DATA FOR ANALYSIS

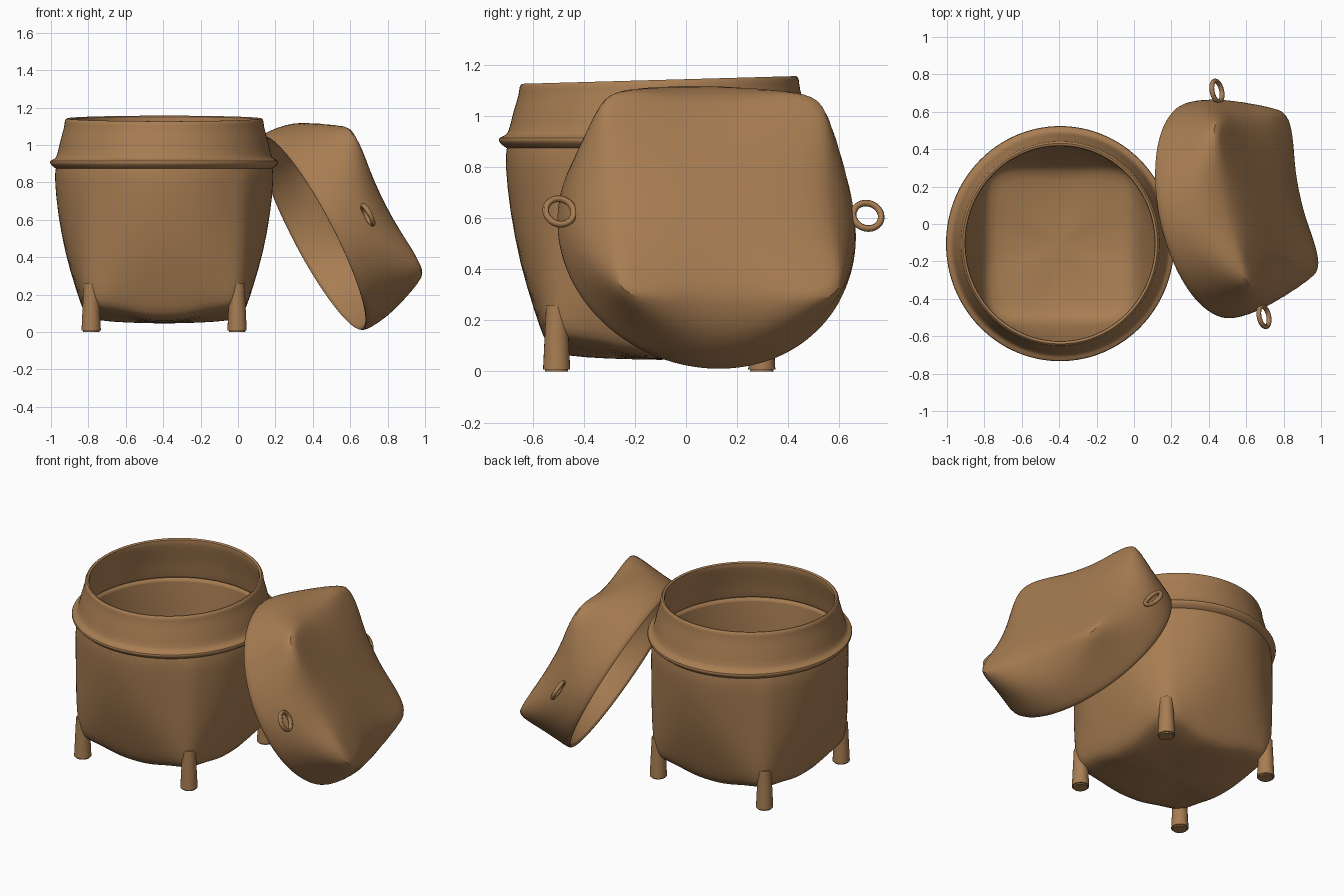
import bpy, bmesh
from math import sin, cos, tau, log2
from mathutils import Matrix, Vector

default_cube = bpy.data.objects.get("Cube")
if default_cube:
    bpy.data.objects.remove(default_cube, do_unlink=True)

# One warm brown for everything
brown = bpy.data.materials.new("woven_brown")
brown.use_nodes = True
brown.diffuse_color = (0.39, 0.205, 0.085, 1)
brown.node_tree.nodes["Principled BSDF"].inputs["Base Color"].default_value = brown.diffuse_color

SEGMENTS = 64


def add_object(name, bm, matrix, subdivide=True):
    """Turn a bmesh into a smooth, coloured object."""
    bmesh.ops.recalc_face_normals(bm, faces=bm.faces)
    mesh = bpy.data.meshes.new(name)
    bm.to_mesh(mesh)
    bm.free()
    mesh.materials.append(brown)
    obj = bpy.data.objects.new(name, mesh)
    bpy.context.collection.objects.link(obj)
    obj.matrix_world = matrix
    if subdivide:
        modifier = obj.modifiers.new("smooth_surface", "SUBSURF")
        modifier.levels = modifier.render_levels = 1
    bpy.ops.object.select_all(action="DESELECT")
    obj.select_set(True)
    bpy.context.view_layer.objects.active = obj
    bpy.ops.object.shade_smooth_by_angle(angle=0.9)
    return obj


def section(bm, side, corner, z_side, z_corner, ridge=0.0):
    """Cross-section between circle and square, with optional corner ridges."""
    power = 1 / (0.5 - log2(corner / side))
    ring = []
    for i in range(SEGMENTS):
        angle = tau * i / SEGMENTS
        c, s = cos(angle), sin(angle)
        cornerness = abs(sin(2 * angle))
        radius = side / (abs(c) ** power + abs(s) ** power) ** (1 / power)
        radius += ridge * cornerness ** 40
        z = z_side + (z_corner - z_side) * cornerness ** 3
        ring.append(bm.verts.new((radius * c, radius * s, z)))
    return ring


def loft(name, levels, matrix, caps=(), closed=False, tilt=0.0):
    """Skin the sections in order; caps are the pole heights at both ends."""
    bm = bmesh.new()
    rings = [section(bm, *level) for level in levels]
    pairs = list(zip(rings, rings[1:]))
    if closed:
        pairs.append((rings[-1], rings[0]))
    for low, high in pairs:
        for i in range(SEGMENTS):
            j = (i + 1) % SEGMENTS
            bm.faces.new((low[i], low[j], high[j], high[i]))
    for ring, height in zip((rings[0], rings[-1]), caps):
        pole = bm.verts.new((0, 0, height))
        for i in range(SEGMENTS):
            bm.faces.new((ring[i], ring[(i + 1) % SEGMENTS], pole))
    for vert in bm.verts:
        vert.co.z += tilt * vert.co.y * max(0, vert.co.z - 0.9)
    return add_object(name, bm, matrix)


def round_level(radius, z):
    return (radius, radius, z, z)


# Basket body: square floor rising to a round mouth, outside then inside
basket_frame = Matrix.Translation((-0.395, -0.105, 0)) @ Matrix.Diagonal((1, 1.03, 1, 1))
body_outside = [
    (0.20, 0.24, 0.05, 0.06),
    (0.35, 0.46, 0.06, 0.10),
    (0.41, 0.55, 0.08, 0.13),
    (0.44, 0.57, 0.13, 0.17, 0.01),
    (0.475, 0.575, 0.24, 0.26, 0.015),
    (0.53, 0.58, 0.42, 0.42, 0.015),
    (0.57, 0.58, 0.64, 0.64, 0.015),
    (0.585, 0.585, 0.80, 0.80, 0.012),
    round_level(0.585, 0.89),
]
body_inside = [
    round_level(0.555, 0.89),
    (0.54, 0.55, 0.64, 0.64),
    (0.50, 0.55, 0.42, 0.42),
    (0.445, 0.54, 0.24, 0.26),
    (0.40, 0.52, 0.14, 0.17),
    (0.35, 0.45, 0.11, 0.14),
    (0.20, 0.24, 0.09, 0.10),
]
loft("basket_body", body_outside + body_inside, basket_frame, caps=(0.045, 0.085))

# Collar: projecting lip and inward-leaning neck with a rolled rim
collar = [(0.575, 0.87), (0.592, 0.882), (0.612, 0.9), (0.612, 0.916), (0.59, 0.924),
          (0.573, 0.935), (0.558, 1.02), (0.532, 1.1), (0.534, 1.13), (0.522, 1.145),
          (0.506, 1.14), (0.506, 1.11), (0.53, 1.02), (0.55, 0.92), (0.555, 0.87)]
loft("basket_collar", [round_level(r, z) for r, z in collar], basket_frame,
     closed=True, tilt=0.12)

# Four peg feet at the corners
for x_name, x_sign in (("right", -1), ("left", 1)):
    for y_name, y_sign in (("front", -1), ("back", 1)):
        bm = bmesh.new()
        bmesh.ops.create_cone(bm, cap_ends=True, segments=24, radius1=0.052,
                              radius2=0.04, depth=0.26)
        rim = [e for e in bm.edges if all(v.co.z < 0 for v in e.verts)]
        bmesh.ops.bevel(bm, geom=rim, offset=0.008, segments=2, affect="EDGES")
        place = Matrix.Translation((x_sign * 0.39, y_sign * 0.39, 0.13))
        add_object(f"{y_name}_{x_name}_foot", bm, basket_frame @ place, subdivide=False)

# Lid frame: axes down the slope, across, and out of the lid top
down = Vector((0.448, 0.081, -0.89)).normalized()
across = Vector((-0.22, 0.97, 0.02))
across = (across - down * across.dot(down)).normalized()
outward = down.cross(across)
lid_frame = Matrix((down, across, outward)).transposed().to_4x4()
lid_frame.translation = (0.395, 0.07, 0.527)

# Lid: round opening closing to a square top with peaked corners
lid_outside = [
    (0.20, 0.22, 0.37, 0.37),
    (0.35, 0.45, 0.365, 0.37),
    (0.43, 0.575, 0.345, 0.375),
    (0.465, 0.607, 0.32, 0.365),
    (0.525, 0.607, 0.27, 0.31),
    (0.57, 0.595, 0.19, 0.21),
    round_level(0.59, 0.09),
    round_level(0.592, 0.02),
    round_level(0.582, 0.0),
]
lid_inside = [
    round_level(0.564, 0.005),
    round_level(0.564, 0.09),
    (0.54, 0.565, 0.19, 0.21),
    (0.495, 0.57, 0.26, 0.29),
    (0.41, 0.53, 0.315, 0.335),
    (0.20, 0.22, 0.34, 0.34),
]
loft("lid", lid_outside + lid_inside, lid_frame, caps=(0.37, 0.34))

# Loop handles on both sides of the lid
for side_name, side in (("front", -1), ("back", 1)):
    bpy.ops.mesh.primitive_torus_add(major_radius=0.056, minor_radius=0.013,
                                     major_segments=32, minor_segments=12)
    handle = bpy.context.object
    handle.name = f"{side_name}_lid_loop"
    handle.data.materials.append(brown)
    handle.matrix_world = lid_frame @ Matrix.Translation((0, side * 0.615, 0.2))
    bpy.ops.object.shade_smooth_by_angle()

WHAT YOU NEED TO DO
Leave the pictures out and reproduce each record exactly as written.

WRITTEN SOLUTION
import bpy, bmesh
from math import sin, cos, tau, log2
from mathutils import Matrix, Vector

default_cube = bpy.data.objects.get("Cube")
if default_cube:
    bpy.data.objects.remove(default_cube, do_unlink=True)

# One warm brown for everything
brown = bpy.data.materials.new("woven_brown")
brown.use_nodes = True
brown.diffuse_color = (0.39, 0.205, 0.085, 1)
brown.node_tree.nodes["Principled BSDF"].inputs["Base Color"].default_value = brown.diffuse_color

SEGMENTS = 64


def add_object(name, bm, matrix, subdivide=True):
    """Turn a bmesh into a smooth, coloured object."""
    bmesh.ops.recalc_face_normals(bm, faces=bm.faces)
    mesh = bpy.data.meshes.new(name)
    bm.to_mesh(mesh)
    bm.free()
    mesh.materials.append(brown)
    obj = bpy.data.objects.new(name, mesh)
    bpy.context.collection.objects.link(obj)
    obj.matrix_world = matrix
    if subdivide:
        modifier = obj.modifiers.new("smooth_surface", "SUBSURF")
        modifier.levels = modifier.render_levels = 1
    bpy.ops.object.select_all(action="DESELECT")
    obj.select_set(True)
    bpy.context.view_layer.objects.active = obj
    bpy.ops.object.shade_smooth_by_angle(angle=0.9)
    return obj


def section(bm, side, corner, z_side, z_corner, ridge=0.0):
    """Cross-section between circle and square, with optional corner ridges."""
    power = 1 / (0.5 - log2(corner / side))
    ring = []
    for i in range(SEGMENTS):
        angle = tau * i / SEGMENTS
        c, s = cos(angle), sin(angle)
        cornerness = abs(sin(2 * angle))
        radius = side / (abs(c) ** power + abs(s) ** power) ** (1 / power)
        radius += ridge * cornerness ** 40
        z = z_side + (z_corner - z_side) * cornerness ** 3
        ring.append(bm.verts.new((radius * c, radius * s, z)))
    return ring


def loft(name, levels, matrix, caps=(), closed=False, tilt=0.0):
    """Skin the sections in order; caps are the pole heights at both ends."""
    bm = bmesh.new()
    rings = [section(bm, *level) for level in levels]
    pairs = list(zip(rings, rings[1:]))
    if closed:
        pairs.append((rings[-1], rings[0]))
    for low, high in pairs:
        for i in range(SEGMENTS):
            j = (i + 1) % SEGMENTS
            bm.faces.new((low[i], low[j], high[j], high[i]))
    for ring, height in zip((rings[0], rings[-1]), caps):
        pole = bm.verts.new((0, 0, height))
        for i in range(SEGMENTS):
            bm.faces.new((ring[i], ring[(i + 1) % SEGMENTS], pole))
    for vert in bm.verts:
        vert.co.z += tilt * vert.co.y * max(0, vert.co.z - 0.9)
    return add_object(name, bm, matrix)


def round_level(radius, z):
    return (radius, radius, z, z)


# Basket body: square floor rising to a round mouth, outside then inside
basket_frame = Matrix.Translation((-0.395, -0.105, 0)) @ Matrix.Diagonal((1, 1.03, 1, 1))
body_outside = [
    (0.20, 0.24, 0.05, 0.06),
    (0.35, 0.46, 0.06, 0.10),
    (0.41, 0.55, 0.08, 0.13),
    (0.44, 0.57, 0.13, 0.17, 0.01),
    (0.475, 0.575, 0.24, 0.26, 0.015),
    (0.53, 0.58, 0.42, 0.42, 0.015),
    (0.57, 0.58, 0.64, 0.64, 0.015),
    (0.585, 0.585, 0.80, 0.80, 0.012),
    round_level(0.585, 0.89),
]
body_inside = [
    round_level(0.555, 0.89),
    (0.54, 0.55, 0.64, 0.64),
    (0.50, 0.55, 0.42, 0.42),
    (0.445, 0.54, 0.24, 0.26),
    (0.40, 0.52, 0.14, 0.17),
    (0.35, 0.45, 0.11, 0.14),
    (0.20, 0.24, 0.09, 0.10),
]
loft("basket_body", body_outside + body_inside, basket_frame, caps=(0.045, 0.085))

# Collar: projecting lip and inward-leaning neck with a rolled rim
collar = [(0.575, 0.87), (0.592, 0.882), (0.612, 0.9), (0.612, 0.916), (0.59, 0.924),
          (0.573, 0.935), (0.558, 1.02), (0.532, 1.1), (0.534, 1.13), (0.522, 1.145),
          (0.506, 1.14), (0.506, 1.11), (0.53, 1.02), (0.55, 0.92), (0.555, 0.87)]
loft("basket_collar", [round_level(r, z) for r, z in collar], basket_frame,
     closed=True, tilt=0.12)

# Four peg feet at the corners
for x_name, x_sign in (("right", -1), ("left", 1)):
    for y_name, y_sign in (("front", -1), ("back", 1)):
        bm = bmesh.new()
        bmesh.ops.create_cone(bm, cap_ends=True, segments=24, radius1=0.052,
                              radius2=0.04, depth=0.26)
        rim = [e for e in bm.edges if all(v.co.z < 0 for v in e.verts)]
        bmesh.ops.bevel(bm, geom=rim, offset=0.008, segments=2, affect="EDGES")
        place = Matrix.Translation((x_sign * 0.39, y_sign * 0.39, 0.13))
        add_object(f"{y_name}_{x_name}_foot", bm, basket_frame @ place, subdivide=False)

# Lid frame: axes down the slope, across, and out of the lid top
down = Vector((0.448, 0.081, -0.89)).normalized()
across = Vector((-0.22, 0.97, 0.02))
across = (across - down * across.dot(down)).normalized()
outward = down.cross(across)
lid_frame = Matrix((down, across, outward)).transposed().to_4x4()
lid_frame.translation = (0.395, 0.07, 0.527)

# Lid: round opening closing to a square top with peaked corners
lid_outside = [
    (0.20, 0.22, 0.37, 0.37),
    (0.35, 0.45, 0.365, 0.37),
    (0.43, 0.575, 0.345, 0.375),
    (0.465, 0.607, 0.32, 0.365),
    (0.525, 0.607, 0.27, 0.31),
    (0.57, 0.595, 0.19, 0.21),
    round_level(0.59, 0.09),
    round_level(0.592, 0.02),
    round_level(0.582, 0.0),
]
lid_inside = [
    round_level(0.564, 0.005),
    round_level(0.564, 0.09),
    (0.54, 0.565, 0.19, 0.21),
    (0.495, 0.57, 0.26, 0.29),
    (0.41, 0.53, 0.315, 0.335),
    (0.20, 0.22, 0.34, 0.34),
]
loft("lid", lid_outside + lid_inside, lid_frame, caps=(0.37, 0.34))

# Loop handles on both sides of the lid
for side_name, side in (("front", -1), ("back", 1)):
    bpy.ops.mesh.primitive_torus_add(major_radius=0.056, minor_radius=0.013,
                                     major_segments=32, minor_segments=12)
    handle = bpy.context.object
    handle.name = f"{side_name}_lid_loop"
    handle.data.materials.append(brown)
    handle.matrix_world = lid_frame @ Matrix.Translation((0, side * 0.615, 0.2))
    bpy.ops.object.shade_smooth_by_angle()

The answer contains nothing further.